Ranch Dressing

In 1954 Steve and Gayle Henson purchased a ranch off Highway 154 near the Painted Caves.  You can see it from the 154—it’s a house in a valley with a black and white roof.  It was called Sweetwater Ranch back then, a name which Henson didn’t care for, so he renamed it Hidden Valley Ranch. 

 

People would visit the Hensons’ dude ranch to vacation and have group outings.  After a long day of ranching, Henson got in the habit of serving people food.  And with the food he’d always serve a dressing that he learned how to make while he was working in Alaska, where he needed to come up with a way to keep his cold and disgruntled workers happy.  Ranch was the trick.  Here’s the basic recipe:

Buttermilk

Mayo

Sour cream

Dried parsley

Dried onions

Dried garlic

MSG

Salt

Black pepper

 

People raved about this dressing at the Hidden Valley Ranch, so Steve brought a sample to the closest restaurant, which happened to be the Cold Springs Tavern.  They tried it, loved it, and soon began to serve it to their customers.  Steve then marketed it to Kelly’s Korner, a vegetable stand on State St. and La Cumbre Rd.  The ranch dressing flew off the shelves.  Very quickly, the Hensons had a pretty big business on their hands.

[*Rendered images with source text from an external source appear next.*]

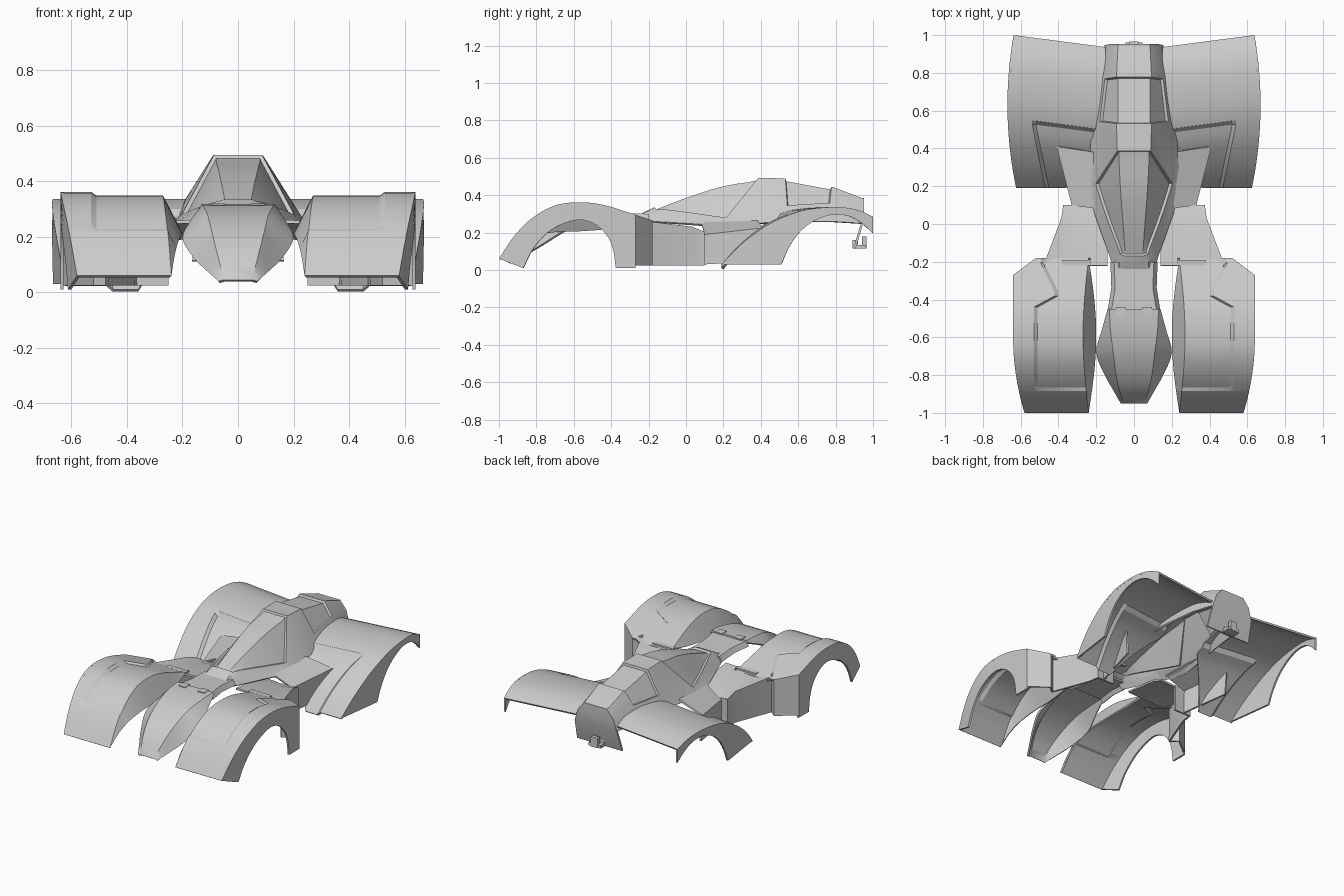
import bpy
import bmesh
import math
from mathutils import Vector

old = bpy.data.objects.get("Cube")
if old:
    bpy.data.objects.remove(old, do_unlink=True)

paint = bpy.data.materials.new("plain grey")
paint.use_nodes = True
GREY = (0.6, 0.6, 0.6, 1)
paint.diffuse_color = GREY
paint.node_tree.nodes["Principled BSDF"].inputs["Base Color"].default_value = GREY


def smooth(points, n):
    """Evenly divided smooth curve through the points."""
    pts = [Vector(p) for p in points]
    pts = [2 * pts[0] - pts[1]] + pts + [2 * pts[-1] - pts[-2]]
    out = []
    for a, b, c, d in zip(pts, pts[1:], pts[2:], pts[3:]):
        for i in range(n):
            t = i / n
            m, k = (c - a) / 2, (d - b) / 2
            h = t * t * (3 - 2 * t)
            out.append(b * (1 - h) + c * h + m * (t * (1 - t) ** 2) - k * (t * t * (1 - t)))
    return out + [pts[-2]]


def height(line, y):
    for a, b in zip(line, line[1:]):
        if y <= b[0]:
            return a[1] + (b[1] - a[1]) * (y - a[0]) / (b[0] - a[0])
    return line[-1][1]


def clamp(v):
    return max(0, min(1, v))


def shell(name, rows, mirror=True, thick=0.012, recess=(), depth=0.015):
    """Thin skin lofted through rows; recess tests pick faces to sink as panels."""
    bm = bmesh.new()
    grid = [[bm.verts.new(p) for p in row] for row in rows]
    made = {}
    for j, (r, s) in enumerate(zip(grid, grid[1:])):
        for i in range(len(r) - 1):
            made[j, i] = bm.faces.new((r[i], r[i + 1], s[i + 1], s[i]))
    bmesh.ops.recalc_face_normals(bm, faces=bm.faces)
    bm.normal_update()
    if sum((f.normal.z + f.normal.x) * f.calc_area() for f in bm.faces) < 0:
        bmesh.ops.reverse_faces(bm, faces=bm.faces)
    bm.normal_update()
    for test in recess:
        picked = [f for key, f in made.items() if test(*key)]
        bmesh.ops.inset_region(bm, faces=picked, thickness=0.012, depth=0,
                               use_even_offset=True)
        bmesh.ops.inset_region(bm, faces=picked, thickness=0.006, depth=-depth,
                               use_even_offset=True)
    return finish(name, bm, mirror, thick)


def finish(name, bm, mirror, thick):
    me = bpy.data.meshes.new(name)
    bm.to_mesh(me)
    bm.free()
    ob = bpy.data.objects.new(name, me)
    bpy.context.collection.objects.link(ob)
    me.materials.append(paint)
    if thick:
        mod = ob.modifiers.new("thickness", "SOLIDIFY")
        mod.thickness, mod.offset = thick, -1
    if mirror:
        ob.modifiers.new("mirror", "MIRROR")
    bpy.ops.object.select_all(action="DESELECT")
    ob.select_set(True)
    bpy.context.view_layer.objects.active = ob
    bpy.ops.object.convert(target="MESH")
    bpy.ops.object.shade_smooth_by_angle(angle=math.radians(25))
    return ob


def box(name, x, y, z, mirror=False):
    bm = bmesh.new()
    bmesh.ops.create_cube(bm, size=1)
    for v in bm.verts:
        v.co = [(lo + hi) / 2 + c * (hi - lo) for c, (lo, hi) in zip(v.co, (x, y, z))]
    return finish(name, bm, mirror, 0)


def both(half):
    """Full cross-section from its left half, outside first."""
    return half + [(-x, y, z) for x, y, z in reversed(half)]


# Front fender skins with a sunken top panel
top = smooth([(-1, .06), (-.92, .18), (-.82, .28), (-.7, .345), (-.58, .362),
              (-.45, .35), (-.3, .305), (-.18, .265)], 5)


def front_out(y):
    if y > -.27:
        return .64 - .12 * (y + .27) / .09
    return .64 - .06 * clamp((-.6 - y) / .4) ** 2


ys = [-1 + .82 * i / 28 for i in range(29)] + [-.885, -.865, -.44, -.38, -.27]
rows = []
for y in sorted(ys):
    z, out = height(top, y), front_out(y)
    bump = math.sin(math.pi * clamp((y + 1) / .82))
    edge = .53 - .11 * clamp((y + .44) / .06) + .09 * clamp((y + .36) / .18)
    edge = min(edge, out - .03)
    inner = .24 + .03 * bump
    drop = .014 if y > -.87 else 0
    rows.append([(inner - .07 * bump, y, z - .15 * bump), (inner, y, z - drop),
                 (edge - .02, y, z - drop), (edge, y, z), (out, y, z)])
shell("front_fender", rows)

# Front fender outer walls with wheel arches
arch = smooth([(-.87, .01), (-.82, .11), (-.74, .2), (-.65, .25), (-.56, .268),
               (-.48, .24), (-.42, .18), (-.39, .11), (-.375, .01)], 4)
crown = [(-1 + .73 * i / 32, height(top, -1 + .73 * i / 32)) for i in range(33)]
crown.append((-.27, .01))
arch.append(arch[-1] + Vector((.001, 0)))
shell("front_arch_wall", [[(front_out(y), y, z) for y, z in pair]
                          for pair in zip(crown, arch)])
back = [(.64, -.27), (.52, -.18), (.47, -.22)]
shell("front_fender_back", [[(x, y, height(top, y)), (x, y, .025)] for x, y in back])

# Side pods joining front fenders to the hull
pod = [(-.22, .48, .262), (.03, .385, .232), (.1, .375, .205)]
shell("side_pod", [[(.14, y, z), (x - .09, y, z - .01), (x, y, z), (x, y, .025)]
                   for y, x, z in pod])
shell("pod_back", [[(.375, .1, z), (.33, .1, z), (.25, .1, z)] for z in (.025, .2)])
box("pod_ledge", (.23, .38), (-.22, -.19), (.245, .265), True)

# Hull flares in front of the rear fenders
shell("hull_flare", [[(.19, .08, .26), (.33, .1, .19), (.33, .1, .03)],
                     [(.21, .38, .27), (.41, .41, .225), (.4, .41, .05)]])

# Rear fender skins
rear = smooth([(.19, .03), (.27, .115), (.36, .19), (.47, .26), (.6, .312),
               (.72, .333), (.84, .335), (.93, .317), (1, .285)], 5)


def rear_out(y):
    return .67 - .04 * ((y - .63) / .41) ** 2


rows = []
for y in sorted([.19 + .81 * i / 28 for i in range(29)] + [.545, .565]):
    z, out = height(rear, y), rear_out(y)
    edge = min(.47 + .07 * (y - .19) / .36, .54)
    inner = .36 - .21 * clamp((y - .19) / .3)
    drop = .02 if y < .55 else 0
    skew = .13 * clamp((y - .19) / .3)
    rows.append([(x, y - skew * (out - x), z - d) for x, d in
                 ((inner, drop), (edge - .02, drop), (edge, 0), (out, 0))])
shell("rear_fender", rows)

# Rear fender outer walls
arch = smooth([(.51, .03), (.55, .12), (.61, .205), (.69, .265), (.78, .295),
               (.87, .288), (.94, .25), (1, .195)], 4)
n = len(arch) - 1
crown = [(.19 + .81 * i / n, height(rear, .19 + .81 * i / n)) for i in range(n + 1)]
shell("rear_arch_wall", [[(rear_out(y), y, z) for y, z in pair]
                         for pair in zip(crown, arch)])

# Cockpit hull: rails for sill, window line and roof ridge
sill = [(.11, -.24, .27), (.13, -.17, .26), (.19, 0, .25), (.24, .15, .24), (.25, .24, .24)]
window = [(.08, -.24, .3), (.08, -.17, .32), (.14, 0, .3), (.19, .15, .278), (.21, .22, .27)]
ridge = [(.05, -.24, .3), (.05, -.18, .33), (.065, 0, .4), (.08, .2, .462), (.09, .4, .492)]
rails = [smooth(rail, 3) for rail in (sill, window, ridge)]
rows = [both([tuple(p) for p in half]) for half in zip(*rails)]
rows += [both([(.22, .52, .26), (.19, .53, .335), (.092, .52, .49)]),
         both([(.19, .78, .26), (.16, .78, .35), (.092, .79, .442)]),
         both([(.155, .94, .25), (.13, .94, .33), (.085, .94, .385)])]
shell("cockpit_hull", rows, False, recess=(
    lambda j, i: 3 <= j < 12 and 0 < i < 4,
    lambda j, i: j == 13 and 0 < i < 4), depth=.014)

# Tail panel and hitch
shell("tail_panel", [[(s * x, y, z) for s in (1, -1)] for x, y, z in
                     ((.085, .94, .385), (.13, .94, .33), (.155, .935, .25),
                      (.165, .895, .115))], False)
box("hitch_base", (-.045, .045), (.89, .96), (.115, .135))
box("hitch_post", (-.025, .025), (.94, .965), (.115, .18))
box("hitch_brace", (-.04, .04), (.89, .92), (.115, .16))

# Nose cowl and the neck behind it
ridge = smooth([(.05, -.95, .045), (.075, -.89, .14), (.095, -.8, .22), (.11, -.68, .28),
                (.125, -.56, .308), (.13, -.45, .318)], 4)
edge = smooth([(.07, -.95, .04), (.11, -.88, .075), (.16, -.79, .125), (.2, -.68, .195),
               (.17, -.56, .26), (.14, -.45, .305)], 4)
shell("nose_cowl", [both([tuple(e), tuple(r)]) for e, r in zip(edge, ridge)], False)
shell("neck", [both([(e, y, z - .03), (e - .02, y, z)])
               for e, y, z in ((.14, -.46, .308), (.12, -.34, .305), (.125, -.2, .3))], False)
box("nose_tab", (.045, .095), (-.49, -.44), (.312, .32), True)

They trademarked “Hidden Valley Ranch,” rather than “Ranch Dressing,” paving the way for countless imitators in years to come.

 

            In 1972 Clorox purchased Hidden Valley Ranch (the dressing, not the place) for $8 million.  They sold Hidden Valley Ranch in jarred and packet form.  In 1980, they reformulated the recipe to include more preservatives, stabilizers, and shelf-stable ingredients.  By 1992, Ranch became the nation’s most popular salad dressing.